What the task asks: Take every line from the entries below that includes the word "rings" and copy it.

(Record set)

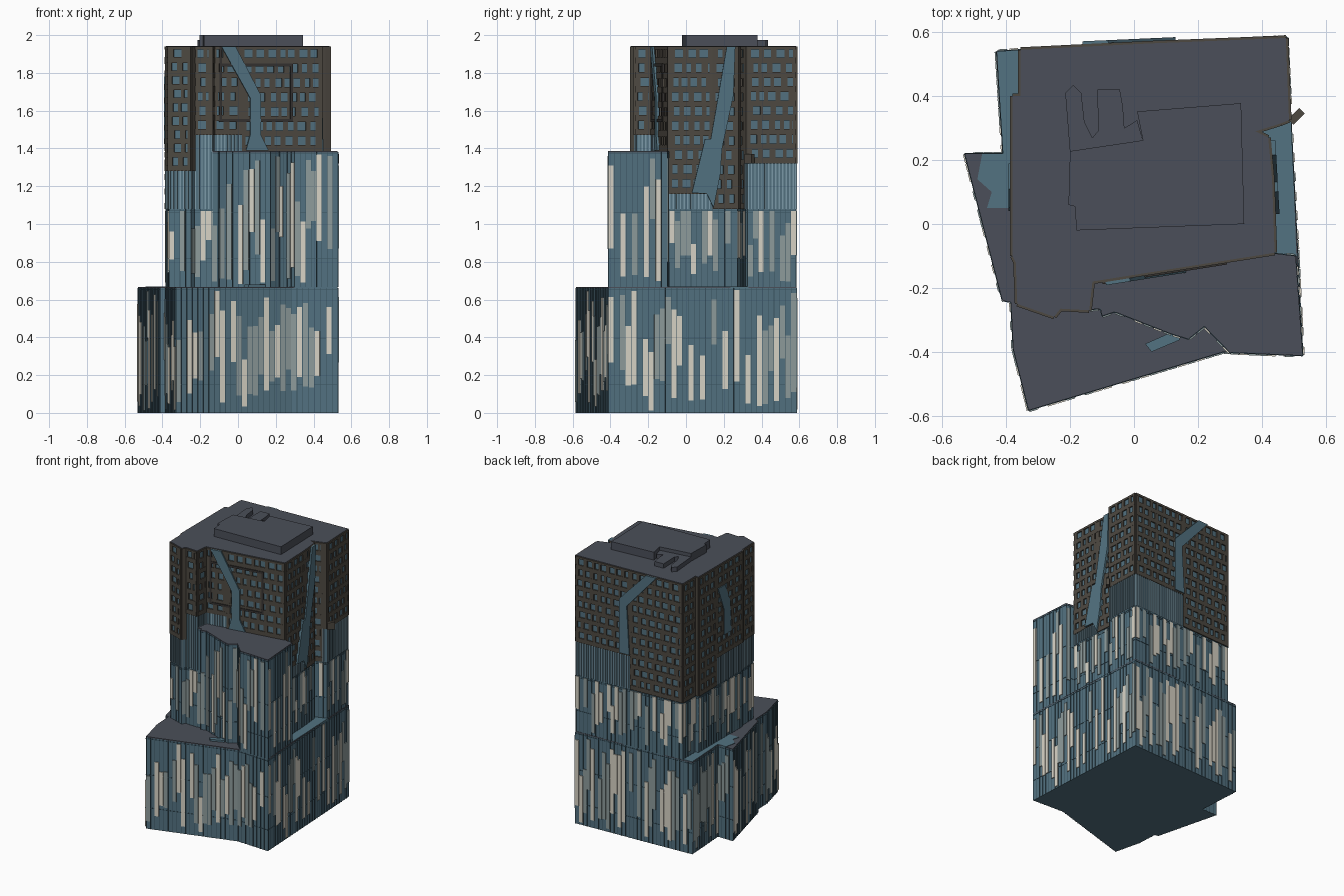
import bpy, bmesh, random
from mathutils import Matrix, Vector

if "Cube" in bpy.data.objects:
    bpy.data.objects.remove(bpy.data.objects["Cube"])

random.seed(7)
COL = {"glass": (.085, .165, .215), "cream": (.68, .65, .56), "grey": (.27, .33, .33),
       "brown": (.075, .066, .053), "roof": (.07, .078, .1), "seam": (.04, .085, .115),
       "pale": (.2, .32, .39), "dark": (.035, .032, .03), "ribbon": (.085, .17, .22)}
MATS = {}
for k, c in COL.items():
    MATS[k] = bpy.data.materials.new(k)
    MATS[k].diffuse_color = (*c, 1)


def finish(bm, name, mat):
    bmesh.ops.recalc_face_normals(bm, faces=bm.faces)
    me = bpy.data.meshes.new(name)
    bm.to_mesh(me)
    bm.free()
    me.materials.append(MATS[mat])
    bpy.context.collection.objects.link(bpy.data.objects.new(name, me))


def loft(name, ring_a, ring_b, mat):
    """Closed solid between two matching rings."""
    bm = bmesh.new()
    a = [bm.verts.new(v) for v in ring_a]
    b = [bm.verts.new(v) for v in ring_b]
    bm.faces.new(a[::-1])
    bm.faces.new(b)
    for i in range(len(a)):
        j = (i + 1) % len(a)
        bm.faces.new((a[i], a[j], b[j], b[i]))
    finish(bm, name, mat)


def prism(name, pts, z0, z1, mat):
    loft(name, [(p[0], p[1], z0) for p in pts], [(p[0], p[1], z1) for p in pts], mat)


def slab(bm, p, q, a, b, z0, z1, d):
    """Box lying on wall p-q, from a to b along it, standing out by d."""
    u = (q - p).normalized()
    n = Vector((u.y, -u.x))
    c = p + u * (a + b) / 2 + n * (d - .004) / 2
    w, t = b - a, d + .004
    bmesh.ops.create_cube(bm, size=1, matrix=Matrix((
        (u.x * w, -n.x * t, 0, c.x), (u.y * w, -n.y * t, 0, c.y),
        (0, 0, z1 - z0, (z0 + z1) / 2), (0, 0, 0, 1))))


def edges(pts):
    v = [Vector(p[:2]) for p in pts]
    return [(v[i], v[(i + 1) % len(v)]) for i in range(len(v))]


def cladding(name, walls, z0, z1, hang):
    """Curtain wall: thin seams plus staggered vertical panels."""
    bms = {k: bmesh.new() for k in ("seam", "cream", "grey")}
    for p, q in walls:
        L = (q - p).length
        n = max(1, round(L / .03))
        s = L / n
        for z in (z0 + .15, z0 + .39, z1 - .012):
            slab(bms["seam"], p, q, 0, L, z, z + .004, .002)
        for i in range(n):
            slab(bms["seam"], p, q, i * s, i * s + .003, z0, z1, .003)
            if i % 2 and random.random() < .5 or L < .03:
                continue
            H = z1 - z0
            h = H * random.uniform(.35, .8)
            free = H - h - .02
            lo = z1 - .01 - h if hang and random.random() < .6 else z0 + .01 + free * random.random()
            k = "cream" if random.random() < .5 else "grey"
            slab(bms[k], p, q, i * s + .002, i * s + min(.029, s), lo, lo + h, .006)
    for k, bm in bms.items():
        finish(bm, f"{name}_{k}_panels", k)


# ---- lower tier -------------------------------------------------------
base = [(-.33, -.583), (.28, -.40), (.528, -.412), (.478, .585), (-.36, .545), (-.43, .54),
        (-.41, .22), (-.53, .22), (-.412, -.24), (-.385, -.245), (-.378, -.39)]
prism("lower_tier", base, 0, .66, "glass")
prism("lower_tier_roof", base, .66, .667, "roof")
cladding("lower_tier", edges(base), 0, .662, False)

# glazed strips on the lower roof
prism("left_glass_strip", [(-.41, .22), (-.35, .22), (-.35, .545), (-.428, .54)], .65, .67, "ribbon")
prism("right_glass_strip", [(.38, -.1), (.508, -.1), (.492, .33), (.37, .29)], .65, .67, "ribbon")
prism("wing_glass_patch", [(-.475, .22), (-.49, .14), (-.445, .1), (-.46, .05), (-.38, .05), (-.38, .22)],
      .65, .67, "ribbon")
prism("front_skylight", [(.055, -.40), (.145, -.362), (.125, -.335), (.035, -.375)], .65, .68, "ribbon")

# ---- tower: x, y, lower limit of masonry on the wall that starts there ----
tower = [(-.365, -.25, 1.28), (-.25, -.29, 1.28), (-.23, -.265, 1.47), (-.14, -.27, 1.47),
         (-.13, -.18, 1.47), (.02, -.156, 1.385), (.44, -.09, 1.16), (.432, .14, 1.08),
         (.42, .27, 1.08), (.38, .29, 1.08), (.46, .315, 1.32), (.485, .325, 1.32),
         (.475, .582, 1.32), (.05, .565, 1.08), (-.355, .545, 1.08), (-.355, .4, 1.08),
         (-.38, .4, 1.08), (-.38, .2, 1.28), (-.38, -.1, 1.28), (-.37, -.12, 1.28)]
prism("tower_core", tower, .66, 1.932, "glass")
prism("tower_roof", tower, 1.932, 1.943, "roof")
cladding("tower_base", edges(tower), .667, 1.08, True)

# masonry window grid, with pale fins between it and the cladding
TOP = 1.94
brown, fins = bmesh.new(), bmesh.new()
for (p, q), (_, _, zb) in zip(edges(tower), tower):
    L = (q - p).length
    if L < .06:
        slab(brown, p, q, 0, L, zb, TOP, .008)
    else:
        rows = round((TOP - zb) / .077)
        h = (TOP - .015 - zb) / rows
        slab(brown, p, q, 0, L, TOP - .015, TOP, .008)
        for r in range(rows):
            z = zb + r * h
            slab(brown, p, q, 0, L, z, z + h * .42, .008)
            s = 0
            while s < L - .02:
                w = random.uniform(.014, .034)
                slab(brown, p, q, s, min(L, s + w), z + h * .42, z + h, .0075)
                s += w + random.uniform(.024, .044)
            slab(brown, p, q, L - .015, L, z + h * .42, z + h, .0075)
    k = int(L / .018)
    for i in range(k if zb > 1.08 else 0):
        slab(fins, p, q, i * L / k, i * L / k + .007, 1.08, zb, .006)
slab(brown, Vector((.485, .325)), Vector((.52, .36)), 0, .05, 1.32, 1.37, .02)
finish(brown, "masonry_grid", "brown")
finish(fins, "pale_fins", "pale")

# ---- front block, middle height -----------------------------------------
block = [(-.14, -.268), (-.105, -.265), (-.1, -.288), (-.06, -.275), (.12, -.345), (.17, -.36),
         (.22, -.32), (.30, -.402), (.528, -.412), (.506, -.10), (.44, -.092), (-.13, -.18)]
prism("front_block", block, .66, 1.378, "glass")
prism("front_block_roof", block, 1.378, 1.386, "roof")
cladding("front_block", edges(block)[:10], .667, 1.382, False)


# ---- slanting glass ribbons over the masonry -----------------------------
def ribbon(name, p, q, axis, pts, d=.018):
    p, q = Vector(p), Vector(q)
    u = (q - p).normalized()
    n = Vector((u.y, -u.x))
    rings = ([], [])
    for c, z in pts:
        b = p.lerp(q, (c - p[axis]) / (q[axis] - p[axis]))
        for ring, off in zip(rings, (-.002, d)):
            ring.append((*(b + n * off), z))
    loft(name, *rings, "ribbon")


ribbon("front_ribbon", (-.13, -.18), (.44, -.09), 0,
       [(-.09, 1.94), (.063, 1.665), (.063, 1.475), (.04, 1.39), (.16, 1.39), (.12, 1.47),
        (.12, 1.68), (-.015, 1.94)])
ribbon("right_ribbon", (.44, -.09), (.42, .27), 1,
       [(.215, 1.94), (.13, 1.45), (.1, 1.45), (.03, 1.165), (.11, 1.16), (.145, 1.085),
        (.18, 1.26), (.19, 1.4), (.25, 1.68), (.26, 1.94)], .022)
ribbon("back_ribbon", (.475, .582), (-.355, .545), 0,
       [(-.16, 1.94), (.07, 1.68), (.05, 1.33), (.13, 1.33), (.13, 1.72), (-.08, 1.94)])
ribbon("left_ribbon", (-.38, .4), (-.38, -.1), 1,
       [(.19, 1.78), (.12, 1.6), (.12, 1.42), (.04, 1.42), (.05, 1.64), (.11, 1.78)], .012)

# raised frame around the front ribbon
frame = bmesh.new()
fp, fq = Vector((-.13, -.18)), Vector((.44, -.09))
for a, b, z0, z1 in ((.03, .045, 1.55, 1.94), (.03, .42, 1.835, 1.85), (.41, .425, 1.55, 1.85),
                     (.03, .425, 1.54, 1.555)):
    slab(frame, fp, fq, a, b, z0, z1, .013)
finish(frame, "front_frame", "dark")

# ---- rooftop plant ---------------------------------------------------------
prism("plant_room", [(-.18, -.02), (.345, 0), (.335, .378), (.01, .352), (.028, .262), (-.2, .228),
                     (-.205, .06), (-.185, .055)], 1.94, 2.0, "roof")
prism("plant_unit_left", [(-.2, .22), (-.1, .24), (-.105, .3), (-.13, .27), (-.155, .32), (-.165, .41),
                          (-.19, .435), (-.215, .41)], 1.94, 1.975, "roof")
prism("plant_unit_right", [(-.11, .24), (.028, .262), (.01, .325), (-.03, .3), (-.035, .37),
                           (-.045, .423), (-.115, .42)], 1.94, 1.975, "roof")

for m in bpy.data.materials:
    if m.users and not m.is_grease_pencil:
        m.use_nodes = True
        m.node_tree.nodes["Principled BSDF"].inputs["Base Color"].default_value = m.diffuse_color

(End Record set)

Exercise result:
    """Closed solid between two matching rings."""
    rings = ([], [])
        for ring, off in zip(rings, (-.002, d)):
    loft(name, *rings, "ribbon")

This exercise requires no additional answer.